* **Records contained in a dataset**
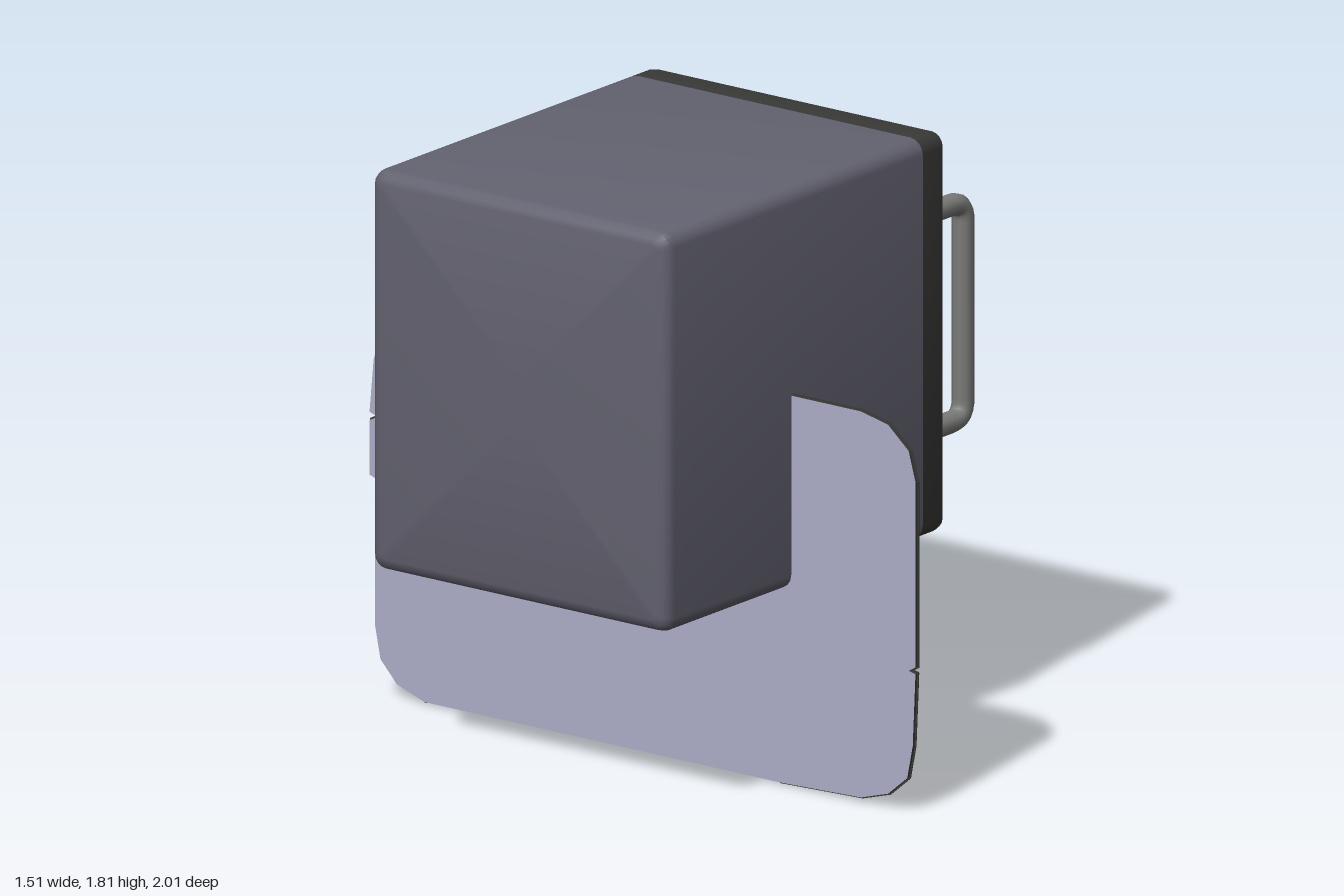
import * as THREE from 'three';
import { toCreasedNormals } from 'three/addons/utils/BufferGeometryUtils.js';

const mat = (name, color, side = THREE.FrontSide) => {
  const m = new THREE.MeshStandardMaterial({ color, side });
  m.name = name;
  return m;
};

// Rings of rounded rectangles [x, inset, cornerRadius], joined along x
const HALF_Z = 0.545, HALF_Y = 0.605, MID_Y = 1.195;
function loft(rings) {
  const pos = [], idx = [], steps = 4, n = 4 * (steps + 1);
  for (const [x, inset, r] of rings) {
    for (let c = 0; c < 4; c++) {
      const sz = c === 0 || c === 3 ? 1 : -1, sy = c < 2 ? 1 : -1;
      for (let s = 0; s <= steps; s++) {
        const a = (c + s / steps) * Math.PI / 2;
        pos.push(x, MID_Y + sy * (HALF_Y - inset - r) + r * Math.sin(a),
          sz * (HALF_Z - inset - r) + r * Math.cos(a));
      }
    }
  }
  for (let i = 0; i < rings.length - 1; i++) {
    for (let j = 0; j < n; j++) {
      const a = i * n + j, b = i * n + (j + 1) % n;
      idx.push(a, a + n, b, b, a + n, b + n);
    }
  }
  const g = new THREE.BufferGeometry();
  g.setAttribute('position', new THREE.Float32BufferAttribute(pos, 3));
  g.setIndex(idx);
  return toCreasedNormals(g, 0.6);
}

export function createModel() {
  const model = new THREE.Group();
  const slate = mat('slate', 0x62616f);
  const charcoal = mat('charcoal', 0x3a3a39);
  const grey = mat('grey', 0x7c7c7b);
  const lavender = mat('lavender', 0xacacc6);
  const white = mat('pale glass', 0xc6c8c2);
  const olive = mat('olive glass', 0xaab272);
  const add = (name, geo, material, parent = model) => {
    const m = new THREE.Mesh(geo, material);
    m.name = name;
    parent.add(m);
    return m;
  };

  // Hollow cabinet: rounded back, open towards the door
  add('cabinet', loft([
    [-0.757, HALF_Z, 0], [-0.757, 0.04, 0.02], [-0.751, 0.02, 0.03], [-0.737, 0.006, 0.04],
    [-0.717, 0, 0.045], [0.45, 0, 0.045], [0.45, 0.07, 0.03], [-0.69, 0.07, 0.03], [-0.69, HALF_Z, 0],
  ]), slate);

  // Door frame with soft edges around an open window
  add('doorFrame', loft([
    [0.45, 0.142, 0.04], [0.45, 0, 0.045], [0.53, 0, 0.045], [0.55, 0.005, 0.04], [0.564, 0.02, 0.035],
    [0.57, 0.04, 0.03], [0.57, 0.105, 0.06], [0.563, 0.125, 0.05], [0.54, 0.142, 0.04], [0.45, 0.142, 0.04],
  ]), charcoal);

  // Door handle: bar with bent ends
  const v = (x, y) => new THREE.Vector3(x, y, 0.485);
  const path = new THREE.CurvePath();
  path.add(new THREE.LineCurve3(v(0.55, 1.543), v(0.66, 1.543)));
  path.add(new THREE.QuadraticBezierCurve3(v(0.66, 1.543), v(0.717, 1.543), v(0.717, 1.485)));
  path.add(new THREE.LineCurve3(v(0.717, 1.485), v(0.717, 0.945)));
  path.add(new THREE.QuadraticBezierCurve3(v(0.717, 0.945), v(0.717, 0.887), v(0.66, 0.887)));
  path.add(new THREE.LineCurve3(v(0.66, 0.887), v(0.55, 0.887)));
  add('handle', new THREE.TubeGeometry(path, 60, 0.033, 10), grey);

  // Shelves: two wavy racks and one flat board
  for (const [name, y, wave] of [['upperRack', 1.37, 0.015], ['flatShelf', 1.088, 0], ['lowerRack', 0.812, 0.015]]) {
    const g = new THREE.BoxGeometry(1.1, 0.01, 0.95, 1, 1, 60);
    const p = g.attributes.position;
    for (let i = 0; i < p.count; i++) {
      p.setY(i, p.getY(i) - wave * Math.cos(p.getZ(i) * Math.PI * 10));
    }
    add(name, toCreasedNormals(g, 0.6), grey).position.set(-0.13, y, 0);
  }

  // Bottles lying with their necks towards the door
  function bottle(name, tip, y, z, r, glass, capMaterial) {
    const group = new THREE.Group();
    group.name = name;
    const L = r * 7.4;
    const profile = [[0, 0], [0.85, 0], [1, 0.02], [1, 0.56], [0.93, 0.62], [0.72, 0.7], [0.48, 0.78],
      [0.36, 0.84], [0.32, 0.97], [0, 0.97]].map(([a, b]) => new THREE.Vector2(a * r, b * L));
    add('bottleGlass', toCreasedNormals(new THREE.LatheGeometry(profile, 24), 0.7), glass, group);
    add('bottleCap', new THREE.CylinderGeometry(r * 0.35, r * 0.35, L * 0.08, 16), capMaterial, group)
      .position.y = L * 0.96;
    group.rotation.z = -Math.PI / 2;
    group.position.set(tip - L, y, z);
    model.add(group);
  }
  for (const z of [0.41, 0.01, -0.385]) bottle('upperBottle', 0.48, 1.455, z, 0.095, white, olive);
  for (const z of [0.4, 0.02, -0.37]) bottle('lowerBottle', 0.45, 0.89, z, 0.08, olive, charcoal);
  bottle('largeBottle', 0.37, 1.205, 0.37, 0.112, olive, charcoal);

  // Upright panel running through the cabinet; points are (z, y)
  const outline = [[0.8, 0.01], [0.9, 0.04], [0.97, 0.1], [0.99, 0.2], [1, 0.42], [0.975, 0.425], [1, 0.44],
    [1, 1], [0.975, 1.09], [0.9, 1.155], [0.8, 1.177], [-0.82, 1.177], [-0.9, 1.155], [-0.96, 1.09],
    [-0.985, 1], [-1, 0.84], [-0.97, 0.83], [-1, 0.815], [-1, 0.65], [-0.97, 0.64], [-0.98, 0.62],
    [-0.98, 0.2], [-0.96, 0.1], [-0.9, 0.035], [-0.8, 0], [0.5, 0]];
  const shape = new THREE.Shape(outline.map(([z, y]) => new THREE.Vector2(-z, y)));
  const panel = add('panel', new THREE.ExtrudeGeometry(shape, { depth: 0.01, bevelEnabled: false }),
    [lavender, charcoal]);
  panel.rotation.y = Math.PI / 2;
  panel.position.x = -0.17;

  // Thin dark seams on the panel
  const seams = [
    [[0.34, 0.72], [0.41, 0.77], [0.55, 0.79], [0.96, 0.81], [0.96, 1.03], [0.92, 1.11], [0.81, 1.16], [-0.77, 1.16],
      [-0.88, 1.11], [-0.945, 1], [-0.965, 0.81], [-0.975, 0.66], [-0.915, 0.605], [-0.75, 0.625],
      [-0.705, 0.56], [-0.965, 0.495], [-0.96, 0.2], [-0.91, 0.09], [-0.8, 0.05], [-0.65, 0.05],
      [-0.63, 0.36], [-0.45, 0.405], [-0.2, 0.48], [-0.13, 0.595]],
    [[-0.45, 0.405], [-0.425, 0.365], [-0.03, 0.485], [0.38, 0.275], [0.56, 0.04], [0.79, 0.04],
      [0.89, 0.075], [0.945, 0.17], [0.96, 0.385], [0.785, 0.425], [0.71, 0.79]],
    [[0.75, 0.79], [0.82, 0.47], [0.895, 0.535], [0.93, 0.475], [0.96, 0.535], [0.96, 0.81]],
    [[1, 0.405], [0.78, 0.5]],
    outline.concat([outline[0]]),
    [[0.98, 0.46], [0.98, 0.98], [0.955, 1.07], [0.89, 1.135], [0.8, 1.165]],
    [[0.98, 0.39], [0.97, 0.2], [0.95, 0.11], [0.89, 0.05], [0.8, 0.02]],
  ];
  const seamGroup = new THREE.Group();
  seamGroup.name = 'panelSeams';
  model.add(seamGroup);
  for (const line of seams) {
    for (let i = 0; i < line.length - 1; i++) {
      const [z0, y0] = line[i], [z1, y1] = line[i + 1];
      const s = add('seam', new THREE.BoxGeometry(0.003, 0.01, Math.hypot(z1 - z0, y1 - y0) + 0.005),
        charcoal, seamGroup);
      s.position.set(-0.16, Math.max((y0 + y1) / 2, 0.005), (z0 + z1) / 2);
      s.rotation.x = -Math.atan2(y1 - y0, z1 - z0);
    }
  }
  return model;
}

* **Instructions for the task**
From the records above, copy out the line with "const g = new THREE.BoxGeometry(1.1, 0.01, 0.95, 1, 1, 60);", the line with "const L = r * 7.4;", and every line between them, word for word.

* **Answer area**
    const g = new THREE.BoxGeometry(1.1, 0.01, 0.95, 1, 1, 60);
    const p = g.attributes.position;
    for (let i = 0; i < p.count; i++) {
      p.setY(i, p.getY(i) - wave * Math.cos(p.getZ(i) * Math.PI * 10));
    }
    add(name, toCreasedNormals(g, 0.6), grey).position.set(-0.13, y, 0);
  }

  // Bottles lying with their necks towards the door
  function bottle(name, tip, y, z, r, glass, capMaterial) {
    const group = new THREE.Group();
    group.name = name;
    const L = r * 7.4;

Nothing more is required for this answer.